This is a list of Shetland islands in Scotland. The Shetland archipelago is located 100 kilometres (62 mi) north of mainland Scotland and the capital Lerwick is almost equidistant from Bergen in Norway and Aberdeen in Scotland. The Shetland archipelago comprises about 300 islands and skerries, of which 16 are inhabited. In addition to the Shetland Mainland the larger islands are Unst, Yell and Fetlar.
The definition of an island used in this list is that it is land that is surrounded by seawater on a daily basis, but not necessarily at all stages of the tide, excluding human devices such as bridges and causeways. There are four islands joined to the Shetland Mainland by bridges, East Burra, West Burra, Trondra, and Muckle Roe. There is also a bridge from Housay to Bruray. Nowhere in Shetland is more than three miles (5 km) from the sea. Mavis Grind (Old Norse for "gate of the narrow isthmus") is a narrow neck of land little more than 100 metres (328 feet) wide separating St. Magnus Bay and the Atlantic in the west from Sullom Voe and the North Sea in the east.

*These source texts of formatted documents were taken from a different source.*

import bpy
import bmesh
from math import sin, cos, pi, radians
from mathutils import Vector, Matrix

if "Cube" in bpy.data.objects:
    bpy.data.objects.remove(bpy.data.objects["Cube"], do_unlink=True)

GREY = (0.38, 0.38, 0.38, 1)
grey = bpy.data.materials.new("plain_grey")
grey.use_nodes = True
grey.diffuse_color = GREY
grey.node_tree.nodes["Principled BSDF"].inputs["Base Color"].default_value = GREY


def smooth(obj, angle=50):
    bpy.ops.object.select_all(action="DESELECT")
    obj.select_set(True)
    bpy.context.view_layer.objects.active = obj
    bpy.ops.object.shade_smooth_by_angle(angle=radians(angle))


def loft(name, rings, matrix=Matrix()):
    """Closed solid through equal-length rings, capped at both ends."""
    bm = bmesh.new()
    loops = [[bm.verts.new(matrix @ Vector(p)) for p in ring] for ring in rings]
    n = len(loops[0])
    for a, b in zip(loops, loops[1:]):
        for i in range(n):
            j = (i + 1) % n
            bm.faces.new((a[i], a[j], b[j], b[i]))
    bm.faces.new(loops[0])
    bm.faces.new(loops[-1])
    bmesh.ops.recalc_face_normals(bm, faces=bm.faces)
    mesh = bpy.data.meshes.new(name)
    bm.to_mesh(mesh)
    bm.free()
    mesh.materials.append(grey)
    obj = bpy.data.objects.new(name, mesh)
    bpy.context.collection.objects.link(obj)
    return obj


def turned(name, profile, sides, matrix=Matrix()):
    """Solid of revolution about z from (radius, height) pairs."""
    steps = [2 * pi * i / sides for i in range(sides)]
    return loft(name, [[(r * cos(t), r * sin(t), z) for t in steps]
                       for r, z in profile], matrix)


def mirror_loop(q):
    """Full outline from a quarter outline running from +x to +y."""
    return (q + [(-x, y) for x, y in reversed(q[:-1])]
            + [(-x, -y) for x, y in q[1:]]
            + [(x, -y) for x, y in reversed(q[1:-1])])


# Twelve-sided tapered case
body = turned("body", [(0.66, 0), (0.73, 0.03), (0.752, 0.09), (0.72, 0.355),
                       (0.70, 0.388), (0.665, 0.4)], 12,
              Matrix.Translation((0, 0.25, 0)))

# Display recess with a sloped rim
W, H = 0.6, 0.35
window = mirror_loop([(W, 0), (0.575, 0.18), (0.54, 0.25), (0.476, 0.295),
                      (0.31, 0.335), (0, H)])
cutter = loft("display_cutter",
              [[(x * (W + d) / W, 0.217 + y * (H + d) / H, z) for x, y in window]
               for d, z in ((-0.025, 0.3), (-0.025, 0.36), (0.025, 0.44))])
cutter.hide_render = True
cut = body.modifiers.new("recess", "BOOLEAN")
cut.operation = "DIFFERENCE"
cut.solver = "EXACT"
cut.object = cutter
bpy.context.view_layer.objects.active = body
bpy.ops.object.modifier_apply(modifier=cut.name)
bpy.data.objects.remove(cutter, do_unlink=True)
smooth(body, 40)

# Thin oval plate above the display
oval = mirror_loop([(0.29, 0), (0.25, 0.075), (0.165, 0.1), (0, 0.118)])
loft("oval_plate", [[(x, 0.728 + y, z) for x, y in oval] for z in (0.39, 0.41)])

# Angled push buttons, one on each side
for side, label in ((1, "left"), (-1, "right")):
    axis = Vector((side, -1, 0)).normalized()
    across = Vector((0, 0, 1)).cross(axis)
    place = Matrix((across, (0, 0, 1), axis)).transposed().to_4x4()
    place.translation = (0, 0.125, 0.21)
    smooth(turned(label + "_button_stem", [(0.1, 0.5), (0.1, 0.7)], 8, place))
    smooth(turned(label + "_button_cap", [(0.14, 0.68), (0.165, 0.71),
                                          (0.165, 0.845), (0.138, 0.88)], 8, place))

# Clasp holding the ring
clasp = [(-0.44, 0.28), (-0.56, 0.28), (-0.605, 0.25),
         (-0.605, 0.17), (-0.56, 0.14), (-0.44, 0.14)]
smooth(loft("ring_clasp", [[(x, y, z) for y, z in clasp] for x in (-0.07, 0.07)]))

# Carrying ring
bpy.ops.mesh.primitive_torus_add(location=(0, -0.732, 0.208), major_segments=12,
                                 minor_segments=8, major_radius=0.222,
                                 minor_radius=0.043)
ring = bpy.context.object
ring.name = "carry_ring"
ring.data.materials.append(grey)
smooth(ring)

The geology of Shetland is complex with numerous faults and fold axes. These islands are the northern outpost of the Caledonian orogeny and there are outcrops of Lewisian, Dalradian and Moine metamorphic rocks with similar histories to their equivalents on the Scottish mainland. Similarly, there are also Old Red Sandstone deposits and granite intrusions. The most distinctive feature is the ultrabasic ophiolite, peridotite and gabbro on Unst and Fetlar, which is a remnant of the Iapetus Ocean floor. Much of the island's economy depends on the oil-bearing sediments in the surrounding seas. In the post-glacial epoch, c. 6200 BC, the islands experienced a tsunami up to 20 metres high caused by the Storegga Slides, an immense underwater landslip off the coast of Norway.
The islands all fall within the Shetland Islands Council local authority. They have been continuously inhabited since Neolithic times and experienced Norse rule for several centuries, the first written records being the Norse sagas. The excavations at Jarlshof near the southern end of the Mainland have provided archaeological evidence of life in Shetland since Bronze Age times and the annual Up Helly Aa fire festivals are a living reminder of Shetland's Viking past. The archipelago is exposed to wind and tide and there are numerous lighthouses as an aid to navigation. A small wind farm in Shetland recently achieved a world record of 58% capacity over the course of a year. The indigenous Shetland ponies are reputed for their strength and hardiness.